Scan the records that follow, and whenever a line has the word "ripple", copy it.

▶ EXTRACTED DATA
+++++

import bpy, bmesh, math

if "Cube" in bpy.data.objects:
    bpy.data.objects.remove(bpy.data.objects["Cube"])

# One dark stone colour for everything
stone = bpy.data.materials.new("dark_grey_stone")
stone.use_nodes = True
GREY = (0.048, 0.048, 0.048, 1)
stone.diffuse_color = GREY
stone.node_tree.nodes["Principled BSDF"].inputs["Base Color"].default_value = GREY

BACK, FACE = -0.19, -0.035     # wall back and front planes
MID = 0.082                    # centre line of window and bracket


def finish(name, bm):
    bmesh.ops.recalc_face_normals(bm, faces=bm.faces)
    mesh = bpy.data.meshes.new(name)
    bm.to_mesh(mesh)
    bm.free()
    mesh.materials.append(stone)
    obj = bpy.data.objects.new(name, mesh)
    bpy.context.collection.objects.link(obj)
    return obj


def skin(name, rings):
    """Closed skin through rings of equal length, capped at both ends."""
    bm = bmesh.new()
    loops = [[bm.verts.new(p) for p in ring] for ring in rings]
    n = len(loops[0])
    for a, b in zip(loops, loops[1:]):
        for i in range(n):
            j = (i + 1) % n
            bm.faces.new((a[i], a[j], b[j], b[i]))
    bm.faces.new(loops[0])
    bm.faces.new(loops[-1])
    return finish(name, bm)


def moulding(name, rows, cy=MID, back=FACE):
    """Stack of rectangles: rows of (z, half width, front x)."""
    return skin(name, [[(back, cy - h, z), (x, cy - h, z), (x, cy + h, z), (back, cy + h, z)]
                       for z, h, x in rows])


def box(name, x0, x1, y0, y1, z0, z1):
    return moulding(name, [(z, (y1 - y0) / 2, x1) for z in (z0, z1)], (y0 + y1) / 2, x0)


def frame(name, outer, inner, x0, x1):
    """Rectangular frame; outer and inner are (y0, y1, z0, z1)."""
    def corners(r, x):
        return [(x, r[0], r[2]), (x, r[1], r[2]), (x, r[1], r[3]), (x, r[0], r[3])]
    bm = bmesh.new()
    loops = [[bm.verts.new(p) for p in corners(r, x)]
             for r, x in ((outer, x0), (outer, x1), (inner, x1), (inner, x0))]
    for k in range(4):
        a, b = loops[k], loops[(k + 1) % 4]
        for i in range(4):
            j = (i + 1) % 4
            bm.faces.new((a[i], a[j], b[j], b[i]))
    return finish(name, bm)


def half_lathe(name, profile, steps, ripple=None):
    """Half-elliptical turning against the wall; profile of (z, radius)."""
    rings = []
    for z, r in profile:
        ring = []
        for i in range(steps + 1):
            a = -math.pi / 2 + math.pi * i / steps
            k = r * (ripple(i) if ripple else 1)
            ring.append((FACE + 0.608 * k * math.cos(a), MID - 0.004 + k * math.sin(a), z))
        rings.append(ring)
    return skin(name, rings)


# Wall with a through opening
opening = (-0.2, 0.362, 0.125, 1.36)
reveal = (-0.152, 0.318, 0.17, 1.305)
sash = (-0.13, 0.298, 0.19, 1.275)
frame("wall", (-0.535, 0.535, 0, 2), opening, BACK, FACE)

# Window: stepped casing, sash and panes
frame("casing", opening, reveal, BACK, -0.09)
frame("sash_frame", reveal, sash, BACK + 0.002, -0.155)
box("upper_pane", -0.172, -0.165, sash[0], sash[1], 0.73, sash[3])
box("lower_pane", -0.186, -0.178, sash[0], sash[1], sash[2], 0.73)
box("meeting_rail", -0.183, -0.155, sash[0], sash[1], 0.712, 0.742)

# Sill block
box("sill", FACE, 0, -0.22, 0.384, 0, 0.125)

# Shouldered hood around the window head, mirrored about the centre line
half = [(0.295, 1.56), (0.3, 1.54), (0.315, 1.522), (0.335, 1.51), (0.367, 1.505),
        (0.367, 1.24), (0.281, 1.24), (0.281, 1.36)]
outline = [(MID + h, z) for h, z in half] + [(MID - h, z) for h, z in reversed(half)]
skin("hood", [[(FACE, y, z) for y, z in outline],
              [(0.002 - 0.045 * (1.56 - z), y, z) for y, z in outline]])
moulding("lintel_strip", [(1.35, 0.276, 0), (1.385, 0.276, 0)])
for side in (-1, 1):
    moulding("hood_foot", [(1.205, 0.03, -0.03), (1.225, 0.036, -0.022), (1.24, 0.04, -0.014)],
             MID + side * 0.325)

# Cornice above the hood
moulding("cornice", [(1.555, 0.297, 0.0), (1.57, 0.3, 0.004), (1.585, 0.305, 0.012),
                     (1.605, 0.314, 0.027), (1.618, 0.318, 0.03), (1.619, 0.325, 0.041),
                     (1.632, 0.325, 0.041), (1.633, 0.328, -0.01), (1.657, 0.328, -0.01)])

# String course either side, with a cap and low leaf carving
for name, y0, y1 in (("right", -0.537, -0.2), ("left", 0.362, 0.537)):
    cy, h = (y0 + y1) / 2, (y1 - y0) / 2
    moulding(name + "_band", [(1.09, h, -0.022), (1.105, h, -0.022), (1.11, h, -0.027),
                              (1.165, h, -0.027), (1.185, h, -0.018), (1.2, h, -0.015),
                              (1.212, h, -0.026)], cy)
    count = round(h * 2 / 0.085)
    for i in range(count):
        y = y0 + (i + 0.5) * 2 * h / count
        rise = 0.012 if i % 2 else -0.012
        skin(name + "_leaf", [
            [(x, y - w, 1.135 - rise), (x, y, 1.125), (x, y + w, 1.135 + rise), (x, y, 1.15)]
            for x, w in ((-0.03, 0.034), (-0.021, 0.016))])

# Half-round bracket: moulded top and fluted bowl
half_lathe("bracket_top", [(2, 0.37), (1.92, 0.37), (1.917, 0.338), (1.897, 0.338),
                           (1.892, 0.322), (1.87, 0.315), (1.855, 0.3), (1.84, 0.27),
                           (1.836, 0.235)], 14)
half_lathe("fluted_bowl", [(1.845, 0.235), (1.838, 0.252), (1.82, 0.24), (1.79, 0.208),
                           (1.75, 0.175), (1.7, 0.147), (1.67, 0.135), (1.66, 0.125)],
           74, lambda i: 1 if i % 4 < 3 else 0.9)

+++++

▶ SOLUTION FOR THIS PROBLEM
def half_lathe(name, profile, steps, ripple=None):
            k = r * (ripple(i) if ripple else 1)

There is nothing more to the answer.